    et al. Highly selective metal catalysts for intermolecular carbenoid insertion into primary C–H bonds and enantioselective C–C bond formation. Angew. Chem. Int. Ed. 47, 9747–9751 (2008)

  18. 18.

    & High symmetry dirhodium(II) paddlewheel complexes as chiral catalysts. Coord. Chem. Rev. 252, 545–555 (2008)

  19. 19.

    , , , & Asymmetric cyclopropanations by rhodium(II) N-(arylsulfonyl)prolinate catalyzed decomposition of vinyldiazomethanes in the presence of alkenes. Practical enantioselective synthesis of the four stereoisomers of 2-phenylcyclopropan-1-amino acid. J. Am. Chem. Soc. 118, 6897–6907 (1996)

  20. 20.

    et al. D2-symmetric dirhodium catalyst derived from a 1,2,2-triarylcyclopropanecarboxylate ligand: design, synthesis and application. J. Am. Chem. Soc. 133, 19198–19204 (2011)

  21. 21.

    , , & Chiral crown conformation of Rh2(S-PTTL)4: Enantioselective cyclopropanation with α-alkyl-α-diazoesters. J. Am. Chem. Soc. 131, 7230–7231 (2009)

  22. 22.

    , & Experimental evidence for the all-up reactive conformation of chiral rhodium(II) carboxylate catalysts: enantioselective synthesis of cis-cyclopropane α-amino acids. J. Am. Chem. Soc. 131, 16383–16385 (2009)

  23. 23.

    , & Computational study on the selectivity of donor/acceptor-substituted rhodium carbenoids. J. Org. Chem. 74, 6555–6563 (2009)
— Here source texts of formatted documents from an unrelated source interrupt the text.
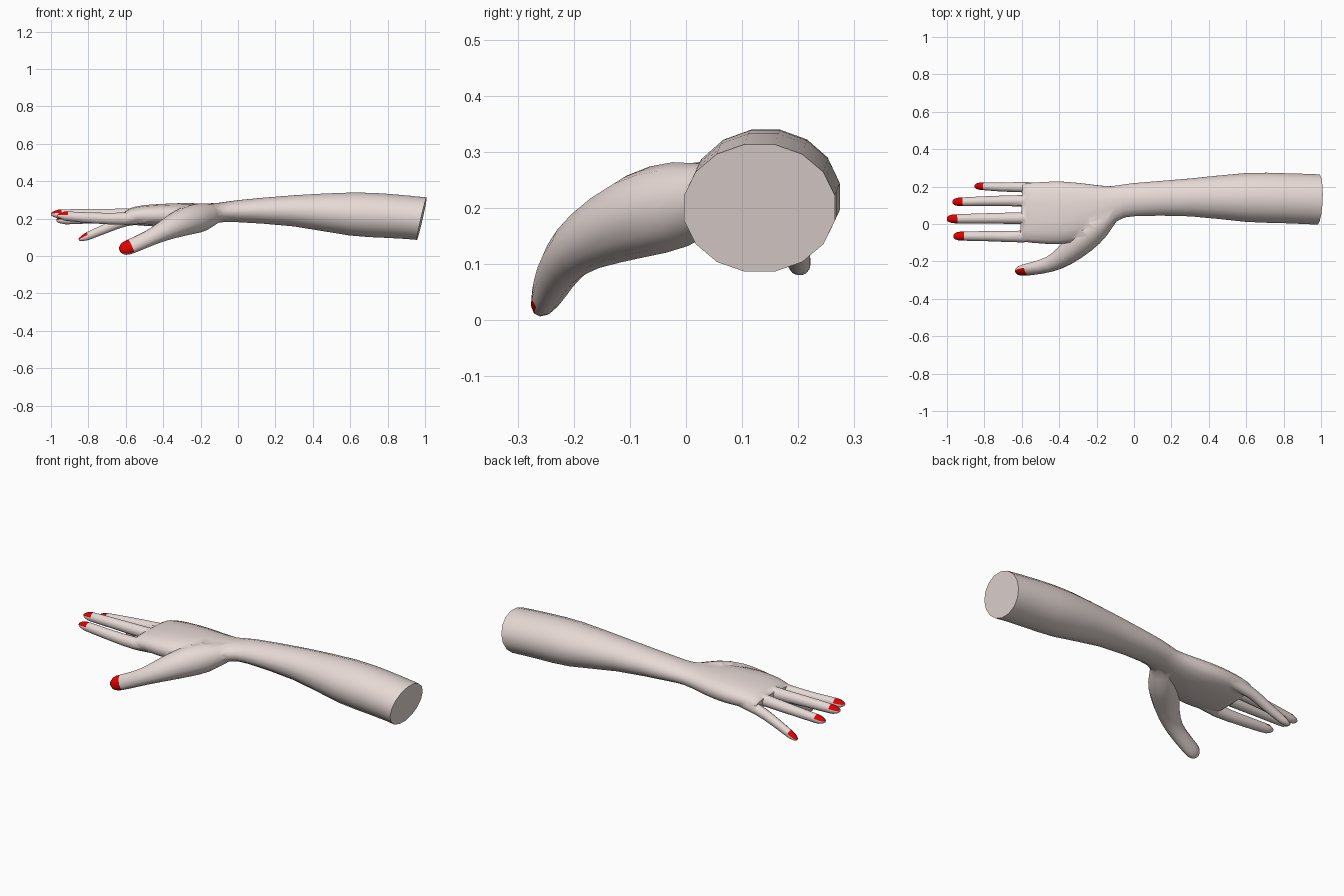
import bpy, bmesh
from math import cos, sin, pi, copysign, radians
from mathutils import Vector

if "Cube" in bpy.data.objects:
    bpy.data.objects.remove(bpy.data.objects["Cube"])


def material(name, rgb):
    m = bpy.data.materials.new(name)
    m.diffuse_color = (*rgb, 1)
    m.use_nodes = True
    m.node_tree.nodes["Principled BSDF"].inputs["Base Color"].default_value = m.diffuse_color
    return m


SKIN = material("skin", (0.80, 0.70, 0.67))
NAIL = material("nail_red", (0.75, 0.0, 0.0))


def refine(rows, steps):
    """Catmull-Rom interpolation of section rows."""
    out = []
    for i in range(len(rows) - 1):
        a, b, c, d = (rows[max(0, min(len(rows) - 1, i + k))] for k in (-1, 0, 1, 2))
        for s in range(steps):
            t = s / steps
            out.append([0.5 * (2 * q + (r - p) * t + (2 * p - 5 * q + 4 * r - w) * t * t
                               + (3 * q - p - 3 * r + w) * t ** 3)
                        for p, q, r, w in zip(a, b, c, d)])
    return out + [list(rows[-1])]


def loft(name, rows, up=(0, 0, 1), sides=12, steps=2, nail=0.0):
    """Rows are (x, y, z, half width, half thickness, squareness)."""
    rows = refine(rows, steps)
    up = Vector(up).normalized()
    pts = [Vector(r[:3]) for r in rows]
    bm = bmesh.new()
    rings = []
    for i, (p, r) in enumerate(zip(pts, rows)):
        t = (pts[min(i + 1, len(pts) - 1)] - pts[max(i - 1, 0)]).normalized()
        side = t.cross(up).normalized()
        top = side.cross(t)
        ring = []
        for k in range(sides):
            a = 2 * pi * (k + 0.5) / sides
            c, s = (copysign(abs(f) ** (2 / r[5]), f) for f in (cos(a), sin(a)))
            ring.append(bm.verts.new(p + side * c * r[3] + top * s * r[4]))
        rings.append(ring)
    for i in range(len(rings) - 1):
        for k in range(sides):
            j = (k + 1) % sides
            f = bm.faces.new((rings[i][k], rings[i][j], rings[i + 1][j], rings[i + 1][k]))
            # nail: upper faces close to the tip
            mid = (pts[i] + pts[i + 1]) / 2
            if nail and (mid - pts[-1]).length < nail and sin(2 * pi * (k + 1) / sides) > 0.3:
                f.material_index = 1
    bm.faces.new(rings[0])
    bm.faces.new(rings[-1])
    bmesh.ops.recalc_face_normals(bm, faces=bm.faces)
    me = bpy.data.meshes.new(name)
    bm.to_mesh(me)
    bm.free()
    me.materials.append(SKIN)
    me.materials.append(NAIL)
    ob = bpy.data.objects.new(name, me)
    bpy.context.collection.objects.link(ob)
    return ob


# forearm, wrist and palm
arm = loft("forearm_and_hand", [
    (1.00, .131, .200, .137, .116, 2.0),
    (0.80, .138, .215, .136, .120, 2.0),
    (0.60, .142, .225, .133, .117, 2.0),
    (0.30, .142, .242, .103, .085, 2.0),
    (0.00, .130, .240, .090, .060, 2.0),
    (-0.10, .112, .232, .094, .053, 2.1),
    (-0.20, .088, .225, .128, .058, 2.3),
    (-0.30, .070, .220, .156, .064, 2.4),
    (-0.40, .060, .218, .170, .062, 2.5),
    (-0.50, .060, .217, .166, .056, 2.6),
    (-0.57, .061, .213, .160, .045, 2.6),
    (-0.60, .062, .210, .150, .028, 2.6)], sides=16)
for v in arm.data.vertices:          # slanted cut at the elbow end
    if v.co.x > 0.95:
        v.co.x += 0.15 * (v.co.z - 0.316)


def finger(name, path, r0, r1):
    """Finger along path points, tapering from r0 to r1 with a rounded tip."""
    n = len(path) - 1
    rows = []
    for i, p in enumerate(path):
        r = r0 + (r1 - r0) * i / n
        rows.append((*p, r, r * 1.05, 2))
    a, b = Vector(path[-2]), Vector(path[-1])
    d = (b - a).normalized()
    for step, w, h in ((.025, .95, .85), (.045, .72, .55), (.055, .35, .25)):
        rows.append((*(b + d * step), r1 * w, r1 * h, 2))
    return loft(name, rows, nail=0.066)


parts = [
    finger("index_finger", [(-.45, -.055, .213), (-.60, -.067, .200), (-.76, -.065, .203),
                            (-.91, -.065, .213)], .036, .025),
    finger("middle_finger", [(-.45, .030, .225), (-.60, .031, .221), (-.78, .030, .223),
                             (-.945, .028, .224)], .036, .025),
    finger("ring_finger", [(-.45, .120, .221), (-.60, .124, .214), (-.76, .123, .204),
                           (-.915, .119, .194)], .035, .024),
    finger("little_finger", [(-.45, .188, .212), (-.60, .197, .188), (-.70, .197, .150),
                             (-.80, .201, .108)], .032, .021),
    # thumb with the ball of the palm
    loft("thumb", [
        (-.11, .075, .228, .045, .050, 2),
        (-.20, -.010, .207, .078, .074, 2),
        (-.28, -.090, .185, .078, .072, 2),
        (-.37, -.170, .147, .061, .054, 2),
        (-.45, -.215, .107, .046, .042, 2),
        (-.54, -.238, .066, .042, .033, 2),
        (-.595, -.248, .043, .040, .026, 2),
        (-.62, -.253, .035, .029, .019, 2),
        (-.632, -.255, .031, .013, .009, 2)], up=(.2, -.8, .5), nail=0.066),
]

# weld digits onto the palm
bpy.context.view_layer.objects.active = arm
for part in parts:
    mod = arm.modifiers.new("weld", 'BOOLEAN')
    mod.operation = 'UNION'
    mod.solver = 'EXACT'
    mod.object = part
    bpy.ops.object.modifier_apply(modifier=mod.name)
    bpy.data.objects.remove(part)

bpy.ops.object.select_all(action='DESELECT')
arm.select_set(True)
bpy.ops.object.shade_smooth_by_angle(angle=radians(55))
Download references


Financial support was provided by the National Science Foundation (NSF) through the CCI Center for Selective C–H Functionalization (CHE-1205646). We thank Novartis and AbbVie for supporting our research in C–H functionalization. We thank D. Guptill for conducting some preliminary studies on this project. D.G.M. gratefully acknowledges an NSF MRI-R2 grant (CHE-0958205) and the use of the resources of the Cherry Emerson Center for Scientific Computation.

Author information


  1. Department of Chemistry, Emory University, 1515 Dickey Drive, Atlanta, Georgia 30322, USA.

    • Kuangbiao Liao
    • , Solymar Negretti
    • , John Bacsa
    •  & Huw M. L. Davies
  2. Cherry L. Emerson Center for Scientific Computation, Emory University, 1521 Dickey Drive, Atlanta, Georgia, 30322, USA

    • Djamaladdin G. Musaev


  1. Search for Kuangbiao Liao in:

  2. Search for Solymar Negretti in:

  3. Search for Djamaladdin G. Musaev in:

  4. Search for John Bacsa in:

  5. Search for Huw M. L. Davies in:


K.L. performed and analysed the majority of the synthetic experiments. S.N. prepared the first meta-disubstituted catalyst, D.G.M. conducted the computational studies and J.B. conducted the X-ray crystallographic studies. K.L. and H.M.L.D. designed the synthetic experiments and prepared the manuscript.

Competing interests

H.M.L.D. is a named inventor on a patent entitled “Dirhodium Catalyst Compositions and Synthetic Processes Related Thereto” (US 8,975,428, issued 10 March 2015). The other authors have no competing financial interests.

Corresponding author

Correspondence to Huw M. L. Davies.

Supplementary information

PDF files

  1. 1.

    Supplementary Information

    This file contains Supplementary Text and Data – see contents page for details.

About this article

Publication history






Further reading


By submitting a comment you agree to abide by our Terms and Community Guidelines. If you find something abusive or that does not comply with our terms or guidelines please flag it as inappropriate.